--- EXTRACTED RECORDS ---
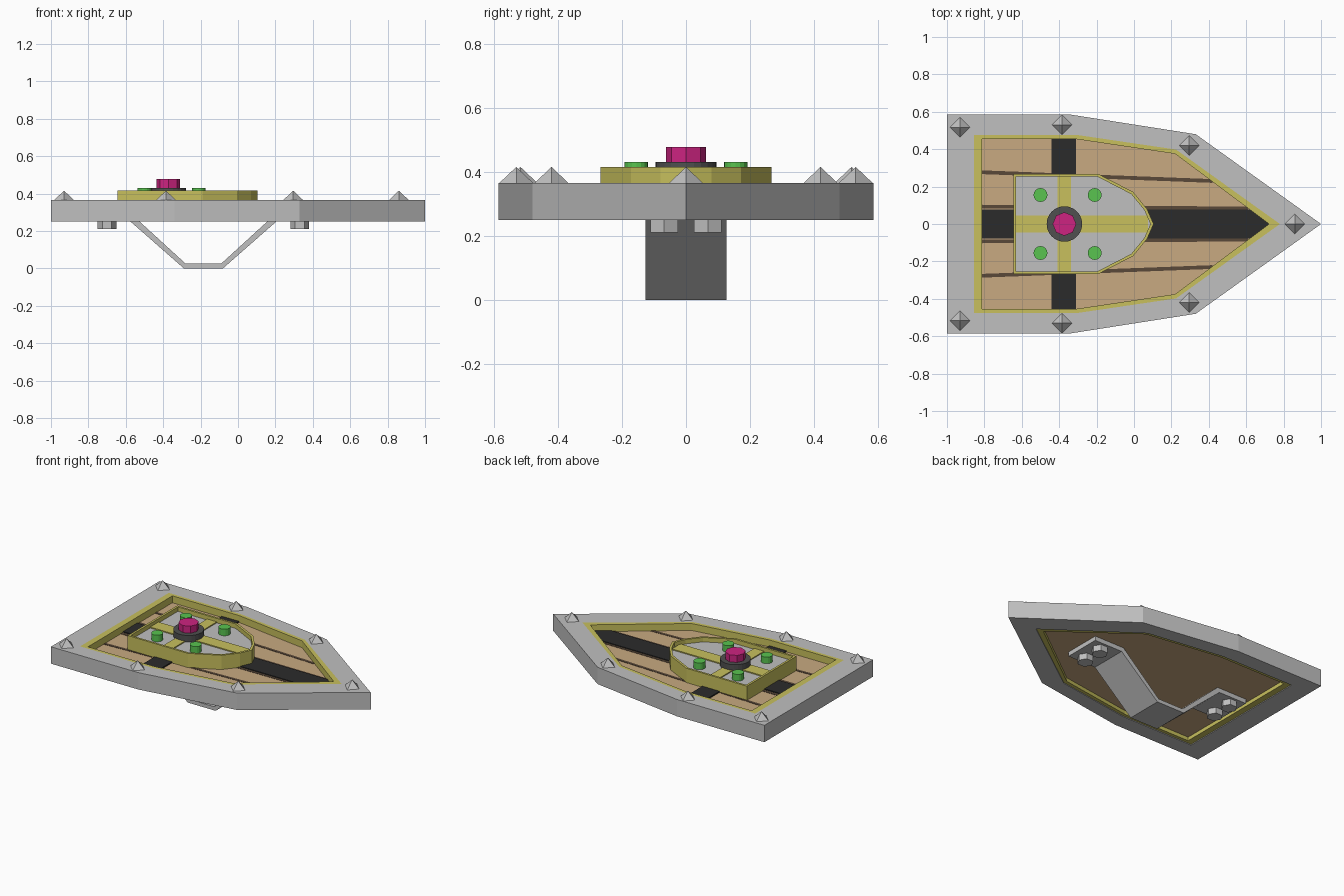
import bpy
import bmesh
import math

cube = bpy.data.objects.get("Cube")
if cube:
    bpy.data.objects.remove(cube, do_unlink=True)


def material(name, r, g, b):
    mat = bpy.data.materials.new(name)
    mat.use_nodes = True
    mat.diffuse_color = (r, g, b, 1)
    mat.node_tree.nodes["Principled BSDF"].inputs["Base Color"].default_value = (r, g, b, 1)
    return mat


steel = material("light steel", 0.53, 0.53, 0.53)
gold = material("dull gold", 0.58, 0.53, 0.11)
wood = material("pale wood", 0.58, 0.40, 0.22)
seam = material("dark wood seam", 0.10, 0.065, 0.04)
black = material("black strap", 0.024, 0.024, 0.024)
iron = material("dark iron", 0.08, 0.08, 0.08)
green = material("green gem", 0.10, 0.55, 0.08)
pink = material("magenta gem", 0.61, 0.017, 0.22)


def finish(name, bm, mat):
    bmesh.ops.recalc_face_normals(bm, faces=bm.faces)
    mesh = bpy.data.meshes.new(name)
    bm.to_mesh(mesh)
    bm.free()
    mesh.materials.append(mat)
    obj = bpy.data.objects.new(name, mesh)
    bpy.context.collection.objects.link(obj)
    return obj


def mirrored(half):
    """Close a half outline (back corner to tip) across the long axis."""
    return half + [(x, -y) for x, y in reversed(half) if y > 0]


def prism(name, outline, z0, z1, mat):
    bm = bmesh.new()
    low = [bm.verts.new((x, y, z0)) for x, y in outline]
    high = [bm.verts.new((x, y, z1)) for x, y in outline]
    bm.faces.new(low)
    bm.faces.new(high)
    for i in range(len(low)):
        j = (i + 1) % len(low)
        bm.faces.new((low[i], low[j], high[j], high[i]))
    return finish(name, bm, mat)


def frame(name, outer, inner, z0, z1, mat):
    bm = bmesh.new()
    loops = [[bm.verts.new((x, y, z)) for x, y in line]
             for line, z in ((outer, z0), (outer, z1), (inner, z1), (inner, z0))]
    for k in range(4):
        a, b = loops[k], loops[(k + 1) % 4]
        for i in range(len(a)):
            j = (i + 1) % len(a)
            bm.faces.new((a[i], a[j], b[j], b[i]))
    return finish(name, bm, mat)


def cone(name, x, y, z0, z1, radius, top, sides, mat, turn=0):
    bm = bmesh.new()
    bmesh.ops.create_cone(bm, cap_ends=True, segments=sides, radius1=radius,
                          radius2=top, depth=z1 - z0)
    obj = finish(name, bm, mat)
    obj.location = (x, y, (z0 + z1) / 2)
    obj.rotation_euler.z = turn
    return obj


def rect(x0, x1, y0, y1):
    return [(x0, y0), (x1, y0), (x1, y1), (x0, y1)]


# Shield body: steel border, gold lining, recessed wood
rim_line = mirrored([(-1, .585), (-.34, .585), (.33, .48), (1, 0)])
lining_line = mirrored([(-.855, .477), (-.31, .477), (.225, .398), (.78, 0)])
field_line = mirrored([(-.812, .454), (-.31, .454), (.22, .375), (.722, 0)])
frame("steel_border", rim_line, lining_line, .25, .365, steel)
frame("gold_lining", lining_line, field_line, .255, .365, gold)
prism("wood_field", field_line, .28, .318, wood)

# Dark seams between the planks
for s in (1, -1):
    for label, back, front, end in (("outer", .287, .24, .42), ("inner", .103, .093, .61)):
        prism(label + "_plank_seam",
              [(-.82, s * back), (end, s * front), (end, s * (front - .02)),
               (-.82, s * (back - .02))], .315, .32, seam)

# Black straps
prism("long_strap", mirrored([(-.82, .077), (.63, .077), (.73, 0)]), .31, .325, black)
prism("cross_strap", rect(-.44, -.31, -.457, .457), .31, .326, black)

# Raised central plate with gold rim and cross
plate_outer = mirrored([(-.645, .267), (-.19, .267), (-.005, .172), (.07, .08), (.105, 0)])
plate_inner = mirrored([(-.63, .253), (-.195, .253), (-.015, .16), (.055, .075), (.088, 0)])
frame("plate_rim", plate_outer, plate_inner, .31, .415, gold)
prism("plate_panel", plate_inner, .31, .385, steel)
prism("plate_bar_long", rect(-.632, .075, -.045, .045), .38, .392, gold)
prism("plate_bar_cross", rect(-.41, -.337, -.255, .255), .38, .392, gold)

# Gems
cone("hub_ring", -.372, 0, .38, .43, .095, .095, 24, iron)
cone("hub_gem", -.372, 0, .42, .478, .063, .063, 8, pink)
for x in (-.5, -.21):
    for y in (-.155, .155):
        cone("small_gem", x, y, .38, .43, .037, .037, 16, green)

# Pyramid studs around the border
studs = [(.86, 0)] + [(x, s * y) for x, y in ((-.93, .517), (-.385, .53), (.295, .42))
                      for s in (1, -1)]
for x, y in studs:
    cone("border_stud", x, y, .364, .415, .054, 0, 4, steel)

# Bent grip strap on the back
mid = -.185
lower = [(-.6, .25), (-.39, .25), (-.105, 0), (.105, 0), (.39, .25), (.6, .25)]
upper = [(-.6, .281), (-.375, .281), (-.095, .025), (.095, .025), (.375, .281), (.6, .281)]
bm = bmesh.new()
rows = [[bm.verts.new((mid + x, y, z)) for x, z in line]
        for line, y in ((lower, -.127), (upper, -.127), (upper, .127), (lower, .127))]
for k in range(4):
    a, b = rows[k], rows[(k + 1) % 4]
    for i in range(len(a) - 1):
        bm.faces.new((a[i], a[i + 1], b[i + 1], b[i]))
for i in (0, -1):
    bm.faces.new([row[i] for row in rows])
finish("hand_grip", bm, steel)

# Hex bolts holding the grip
for side in (-1, 1):
    for y in (-.068, .068):
        cone("grip_bolt", mid + side * .515, y, .21, .255, .05, .05, 6, steel, math.pi / 2)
---
● **ASSIGNED TASK**: Pull every line containing "rect" from the data.

● **RESPONSE TO THE EXERCISE**:
def rect(x0, x1, y0, y1):
prism("cross_strap", rect(-.44, -.31, -.457, .457), .31, .326, black)
prism("plate_bar_long", rect(-.632, .075, -.045, .045), .38, .392, gold)
prism("plate_bar_cross", rect(-.41, -.337, -.255, .255), .38, .392, gold)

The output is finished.